Yes, I support intellectual property rights. But the bills in question threaten intellectual property rights in the name of protecting them. Censorship is never the answer to any problem, real or imagined.
For more, see SOPAStrike.com.
True to their word, the folks at Wikipedia blacked out their site to protest the bills in question.
At this moment I am watching live camera feeds from 9News and the Denver Post of the “Occupy Denver” protests. Earlier today, Governor John Hickenlooper, Denver Mayor Michael Hancock, and Colorado Attorney General John Suthers held a media conference pointing out that it’s illegal to camp on government property in the city at night. But the “occupiers” said they aren’t leaving. Yet, at 11:17 p.m., nothing much seems to be happening. (The idea is that the “occupiers” must clear out their tents between the hours of 11 and 5.)
[Update (11:58 pm): The state capitol property runs right along city park property, so it’s unclear to me where the tents are actually located. The Denver Post just reported that “Suthers read the Colorado law that forbids camping on state Capitol grounds.” So apparently at least some of the tents are on capitol grounds. Whether the relevant government is the city or the state, the reasoning here applies equally. I have lightly edited some of my earlier text in this light.]
The interesting discussion is over the First Amendment and free speech.
A 9News reporter just asked somebody whether “our First Amendment rights override” the laws against camping on government property. The ACLU’s Mark Silverstein told 9News that pitching tents is “symbolic speech that’s protected by the First Amendment.”
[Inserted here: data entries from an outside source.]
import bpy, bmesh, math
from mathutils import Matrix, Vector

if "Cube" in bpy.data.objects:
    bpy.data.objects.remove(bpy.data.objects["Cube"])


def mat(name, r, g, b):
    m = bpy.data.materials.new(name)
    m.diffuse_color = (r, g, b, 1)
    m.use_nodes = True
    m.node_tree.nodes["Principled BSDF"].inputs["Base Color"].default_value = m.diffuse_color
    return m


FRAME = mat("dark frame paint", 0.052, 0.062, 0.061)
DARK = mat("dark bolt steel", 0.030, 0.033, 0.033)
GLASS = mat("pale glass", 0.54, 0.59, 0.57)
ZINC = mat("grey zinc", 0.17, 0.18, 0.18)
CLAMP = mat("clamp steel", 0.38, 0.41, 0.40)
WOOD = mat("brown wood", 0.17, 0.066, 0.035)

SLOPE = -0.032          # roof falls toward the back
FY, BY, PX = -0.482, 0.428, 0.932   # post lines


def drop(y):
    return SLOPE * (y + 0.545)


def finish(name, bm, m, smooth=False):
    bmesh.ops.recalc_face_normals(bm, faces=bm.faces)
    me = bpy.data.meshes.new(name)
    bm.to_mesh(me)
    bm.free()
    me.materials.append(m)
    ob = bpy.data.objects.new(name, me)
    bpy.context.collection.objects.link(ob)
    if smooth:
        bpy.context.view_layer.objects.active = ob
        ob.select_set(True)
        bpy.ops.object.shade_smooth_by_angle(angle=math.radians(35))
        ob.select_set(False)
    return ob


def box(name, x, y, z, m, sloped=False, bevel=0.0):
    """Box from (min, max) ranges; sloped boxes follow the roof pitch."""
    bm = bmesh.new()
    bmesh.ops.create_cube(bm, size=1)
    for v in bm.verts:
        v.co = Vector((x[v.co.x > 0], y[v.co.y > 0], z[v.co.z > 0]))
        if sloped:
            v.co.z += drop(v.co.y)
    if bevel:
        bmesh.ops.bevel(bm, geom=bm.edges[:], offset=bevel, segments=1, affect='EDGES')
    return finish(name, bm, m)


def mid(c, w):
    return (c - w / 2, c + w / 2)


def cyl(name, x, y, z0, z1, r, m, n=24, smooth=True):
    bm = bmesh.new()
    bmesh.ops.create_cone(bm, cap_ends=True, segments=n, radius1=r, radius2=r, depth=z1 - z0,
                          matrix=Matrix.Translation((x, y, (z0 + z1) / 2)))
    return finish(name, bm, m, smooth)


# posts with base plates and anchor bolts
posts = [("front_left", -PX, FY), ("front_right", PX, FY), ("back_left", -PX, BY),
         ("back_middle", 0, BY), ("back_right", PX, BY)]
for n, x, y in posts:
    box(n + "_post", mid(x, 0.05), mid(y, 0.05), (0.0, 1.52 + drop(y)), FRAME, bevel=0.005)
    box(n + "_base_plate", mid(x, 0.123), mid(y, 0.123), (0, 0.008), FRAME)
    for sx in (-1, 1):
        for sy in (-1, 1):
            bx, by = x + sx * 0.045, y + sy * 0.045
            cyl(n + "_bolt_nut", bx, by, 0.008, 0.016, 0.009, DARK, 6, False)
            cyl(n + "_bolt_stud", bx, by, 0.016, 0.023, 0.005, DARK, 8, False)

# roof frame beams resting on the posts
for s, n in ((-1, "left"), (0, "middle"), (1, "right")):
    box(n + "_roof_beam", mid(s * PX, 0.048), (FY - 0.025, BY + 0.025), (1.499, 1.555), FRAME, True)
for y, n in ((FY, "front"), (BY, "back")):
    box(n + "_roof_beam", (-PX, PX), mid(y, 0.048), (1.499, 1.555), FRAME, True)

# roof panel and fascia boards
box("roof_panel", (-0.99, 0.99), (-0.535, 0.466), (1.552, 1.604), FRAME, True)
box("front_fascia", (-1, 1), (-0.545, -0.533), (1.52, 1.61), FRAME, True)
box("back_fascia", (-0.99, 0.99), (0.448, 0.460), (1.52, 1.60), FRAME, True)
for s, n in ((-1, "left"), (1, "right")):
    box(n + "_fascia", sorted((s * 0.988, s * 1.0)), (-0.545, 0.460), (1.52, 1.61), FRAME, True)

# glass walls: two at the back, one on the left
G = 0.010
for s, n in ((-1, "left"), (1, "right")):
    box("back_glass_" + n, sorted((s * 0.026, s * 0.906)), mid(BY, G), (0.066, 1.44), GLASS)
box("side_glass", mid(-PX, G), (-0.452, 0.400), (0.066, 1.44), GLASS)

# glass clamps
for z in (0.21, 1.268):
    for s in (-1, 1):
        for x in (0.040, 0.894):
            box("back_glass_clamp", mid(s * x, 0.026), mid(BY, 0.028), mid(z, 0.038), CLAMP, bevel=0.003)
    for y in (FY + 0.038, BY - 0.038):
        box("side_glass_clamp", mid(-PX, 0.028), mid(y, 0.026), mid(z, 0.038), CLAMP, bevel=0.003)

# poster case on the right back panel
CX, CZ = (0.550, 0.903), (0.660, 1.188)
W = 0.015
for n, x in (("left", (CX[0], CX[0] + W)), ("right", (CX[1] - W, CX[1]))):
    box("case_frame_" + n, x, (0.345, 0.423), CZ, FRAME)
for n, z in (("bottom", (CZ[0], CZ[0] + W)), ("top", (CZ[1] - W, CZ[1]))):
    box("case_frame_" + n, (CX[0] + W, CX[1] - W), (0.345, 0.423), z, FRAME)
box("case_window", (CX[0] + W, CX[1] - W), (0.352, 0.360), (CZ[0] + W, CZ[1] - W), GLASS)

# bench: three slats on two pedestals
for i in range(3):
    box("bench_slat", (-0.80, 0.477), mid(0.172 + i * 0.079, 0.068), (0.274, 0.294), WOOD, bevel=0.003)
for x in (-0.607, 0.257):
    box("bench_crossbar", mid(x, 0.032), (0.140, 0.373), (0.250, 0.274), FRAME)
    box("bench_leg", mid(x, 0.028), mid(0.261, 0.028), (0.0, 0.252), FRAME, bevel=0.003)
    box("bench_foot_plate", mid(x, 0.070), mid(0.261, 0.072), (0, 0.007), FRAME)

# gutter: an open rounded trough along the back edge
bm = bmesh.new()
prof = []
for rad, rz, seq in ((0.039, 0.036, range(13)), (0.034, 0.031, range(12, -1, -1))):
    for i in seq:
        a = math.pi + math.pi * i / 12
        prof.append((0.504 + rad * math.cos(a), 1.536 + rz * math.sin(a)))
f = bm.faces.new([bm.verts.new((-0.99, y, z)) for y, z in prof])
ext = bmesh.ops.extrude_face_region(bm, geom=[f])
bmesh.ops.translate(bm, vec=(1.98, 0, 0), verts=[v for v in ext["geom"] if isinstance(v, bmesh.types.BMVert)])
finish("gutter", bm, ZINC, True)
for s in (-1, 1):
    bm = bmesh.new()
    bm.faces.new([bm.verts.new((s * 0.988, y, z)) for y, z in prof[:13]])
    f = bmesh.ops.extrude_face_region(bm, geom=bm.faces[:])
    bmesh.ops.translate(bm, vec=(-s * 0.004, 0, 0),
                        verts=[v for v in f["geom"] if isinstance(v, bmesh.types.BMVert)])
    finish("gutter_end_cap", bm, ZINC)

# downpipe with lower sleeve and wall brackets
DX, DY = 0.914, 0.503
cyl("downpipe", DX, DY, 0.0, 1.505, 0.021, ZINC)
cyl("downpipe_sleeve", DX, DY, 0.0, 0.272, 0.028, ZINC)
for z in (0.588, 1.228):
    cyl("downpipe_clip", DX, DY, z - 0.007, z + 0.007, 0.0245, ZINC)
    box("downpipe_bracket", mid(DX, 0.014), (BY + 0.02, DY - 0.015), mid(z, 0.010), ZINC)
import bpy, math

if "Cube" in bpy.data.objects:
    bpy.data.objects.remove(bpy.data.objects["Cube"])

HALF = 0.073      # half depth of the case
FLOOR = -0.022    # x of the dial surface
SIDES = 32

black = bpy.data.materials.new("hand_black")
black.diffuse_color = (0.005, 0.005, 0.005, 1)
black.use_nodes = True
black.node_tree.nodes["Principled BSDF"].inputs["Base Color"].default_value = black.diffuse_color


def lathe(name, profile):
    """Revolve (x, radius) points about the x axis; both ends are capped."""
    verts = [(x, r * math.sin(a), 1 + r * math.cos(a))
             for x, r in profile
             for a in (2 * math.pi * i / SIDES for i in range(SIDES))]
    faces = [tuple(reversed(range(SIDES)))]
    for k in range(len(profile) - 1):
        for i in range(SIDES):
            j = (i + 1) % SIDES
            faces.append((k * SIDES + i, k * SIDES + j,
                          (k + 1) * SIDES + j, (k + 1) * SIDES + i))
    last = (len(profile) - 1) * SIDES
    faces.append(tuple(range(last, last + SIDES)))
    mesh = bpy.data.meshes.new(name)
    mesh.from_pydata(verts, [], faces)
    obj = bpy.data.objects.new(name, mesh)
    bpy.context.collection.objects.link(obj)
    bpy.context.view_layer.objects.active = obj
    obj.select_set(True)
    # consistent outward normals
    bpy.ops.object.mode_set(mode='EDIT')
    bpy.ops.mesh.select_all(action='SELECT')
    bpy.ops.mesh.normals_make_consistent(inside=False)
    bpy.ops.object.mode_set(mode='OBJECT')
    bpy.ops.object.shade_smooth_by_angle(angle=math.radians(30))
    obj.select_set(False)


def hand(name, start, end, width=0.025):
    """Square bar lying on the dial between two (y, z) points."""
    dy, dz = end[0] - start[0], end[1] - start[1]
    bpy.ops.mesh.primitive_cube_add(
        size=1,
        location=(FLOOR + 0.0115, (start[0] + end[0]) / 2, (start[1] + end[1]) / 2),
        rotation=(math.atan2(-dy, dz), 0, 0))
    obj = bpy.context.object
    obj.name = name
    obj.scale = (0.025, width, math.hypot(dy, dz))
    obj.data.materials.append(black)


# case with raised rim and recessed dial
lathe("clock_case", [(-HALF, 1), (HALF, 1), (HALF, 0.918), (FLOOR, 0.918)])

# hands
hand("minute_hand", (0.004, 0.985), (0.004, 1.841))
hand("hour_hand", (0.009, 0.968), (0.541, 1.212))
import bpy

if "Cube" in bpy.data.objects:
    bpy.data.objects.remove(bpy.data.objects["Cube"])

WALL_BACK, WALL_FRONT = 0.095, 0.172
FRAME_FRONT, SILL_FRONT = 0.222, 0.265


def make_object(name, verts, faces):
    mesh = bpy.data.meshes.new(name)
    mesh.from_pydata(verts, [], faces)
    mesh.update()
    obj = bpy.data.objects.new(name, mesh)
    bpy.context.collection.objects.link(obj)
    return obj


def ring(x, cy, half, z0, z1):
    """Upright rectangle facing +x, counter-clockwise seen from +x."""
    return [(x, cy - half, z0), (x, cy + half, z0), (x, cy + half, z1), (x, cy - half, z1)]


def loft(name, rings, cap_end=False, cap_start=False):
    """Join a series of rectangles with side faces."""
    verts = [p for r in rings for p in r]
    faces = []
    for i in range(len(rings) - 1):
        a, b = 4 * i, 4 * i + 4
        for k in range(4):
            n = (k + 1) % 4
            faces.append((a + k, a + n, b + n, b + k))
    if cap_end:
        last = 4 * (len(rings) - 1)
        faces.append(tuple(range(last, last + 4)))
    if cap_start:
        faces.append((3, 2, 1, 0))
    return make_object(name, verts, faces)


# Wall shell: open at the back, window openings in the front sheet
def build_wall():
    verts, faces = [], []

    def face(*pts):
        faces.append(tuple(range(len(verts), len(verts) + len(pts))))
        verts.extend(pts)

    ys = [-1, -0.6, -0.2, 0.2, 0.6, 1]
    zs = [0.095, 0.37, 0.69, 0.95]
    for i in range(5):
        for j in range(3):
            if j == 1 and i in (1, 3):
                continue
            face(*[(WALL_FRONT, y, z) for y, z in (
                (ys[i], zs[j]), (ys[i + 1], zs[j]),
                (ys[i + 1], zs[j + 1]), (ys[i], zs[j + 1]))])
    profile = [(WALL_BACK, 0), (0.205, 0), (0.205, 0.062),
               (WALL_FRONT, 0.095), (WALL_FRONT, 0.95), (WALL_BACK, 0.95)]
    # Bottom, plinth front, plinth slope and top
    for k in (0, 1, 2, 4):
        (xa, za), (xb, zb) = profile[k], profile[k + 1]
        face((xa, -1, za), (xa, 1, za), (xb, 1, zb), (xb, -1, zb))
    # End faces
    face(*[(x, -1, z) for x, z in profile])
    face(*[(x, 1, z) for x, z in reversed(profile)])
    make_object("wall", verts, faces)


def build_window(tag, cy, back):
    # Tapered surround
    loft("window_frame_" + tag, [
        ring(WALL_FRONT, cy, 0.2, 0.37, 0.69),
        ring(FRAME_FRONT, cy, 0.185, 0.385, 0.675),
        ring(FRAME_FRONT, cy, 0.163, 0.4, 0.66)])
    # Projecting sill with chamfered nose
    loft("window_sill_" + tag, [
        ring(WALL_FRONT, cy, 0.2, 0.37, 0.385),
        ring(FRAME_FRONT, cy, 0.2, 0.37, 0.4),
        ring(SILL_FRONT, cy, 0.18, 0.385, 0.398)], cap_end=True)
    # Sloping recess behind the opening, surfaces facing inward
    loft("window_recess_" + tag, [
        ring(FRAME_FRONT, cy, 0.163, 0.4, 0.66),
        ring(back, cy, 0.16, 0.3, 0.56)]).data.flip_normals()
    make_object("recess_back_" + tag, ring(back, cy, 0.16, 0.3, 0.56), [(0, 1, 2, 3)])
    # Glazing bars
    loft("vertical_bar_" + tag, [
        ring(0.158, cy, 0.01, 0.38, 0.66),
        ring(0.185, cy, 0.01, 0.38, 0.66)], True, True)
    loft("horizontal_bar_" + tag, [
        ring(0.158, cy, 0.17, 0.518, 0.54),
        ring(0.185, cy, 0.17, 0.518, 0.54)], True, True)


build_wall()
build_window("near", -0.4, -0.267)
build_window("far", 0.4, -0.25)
But such comments largely miss the point of the First Amendment. No doubt pitching a tent can be “symbolic speech.” But you don’t have the right to pitch your tent in my front yard in order to express yourself. The right of free speech must be rooted in property rights.
The complication arises on government property, tax funded property. People have the right to protest on government property, but they do not have the right to impede other people’s reasonable use of that property, as by blocking traffic. Pitching tents in these city parks in fact poses risks to safety and health (where are these people going to the bathroom?), and it’s entirely reasonable to outlaw camping on such property. Essentially what the “occupiers” are doing is asking other regional taxpayers to clean up their mess and property damage.
Recently my wife and I went to a state park to camp. We paid $70 for an annual state parks pass and $22 per night to camp at the facilities. Should I have just been able to say I was “occupying” the camp space and exercising my “symbolic speech” by pitching my tent so as to avoid paying the fee? Obviously not.
The problem is that governments can potentially abuse their management of tax-funded property to prevent reasonable protests. If a government simply disallowed a group from holding a protest, then that might justify civil disobedience. But I have never heard of anything like that in Colorado.
Of course, ultimately the problems of government property can be mitigated simply by limiting the amount of government property. For example, in New York the “occupiers” have taken over a private park; in that case, the owners of the park properly set the policy.
Yes, the “occupiers” have the right to protest. Hell, I even agree with some of what they have to say. Just a while ago the group in Denver was chanting, “Banks got bailed out. We got sold out.” That’s exactly right. But let’s not hear any more nonsense about “free” camping in government parks somehow bearing First Amendment protection. Our Bill of Rights deserves more serious treatment than that.
How to Actually “Separate Government from the Corporations” (The Objective Standard)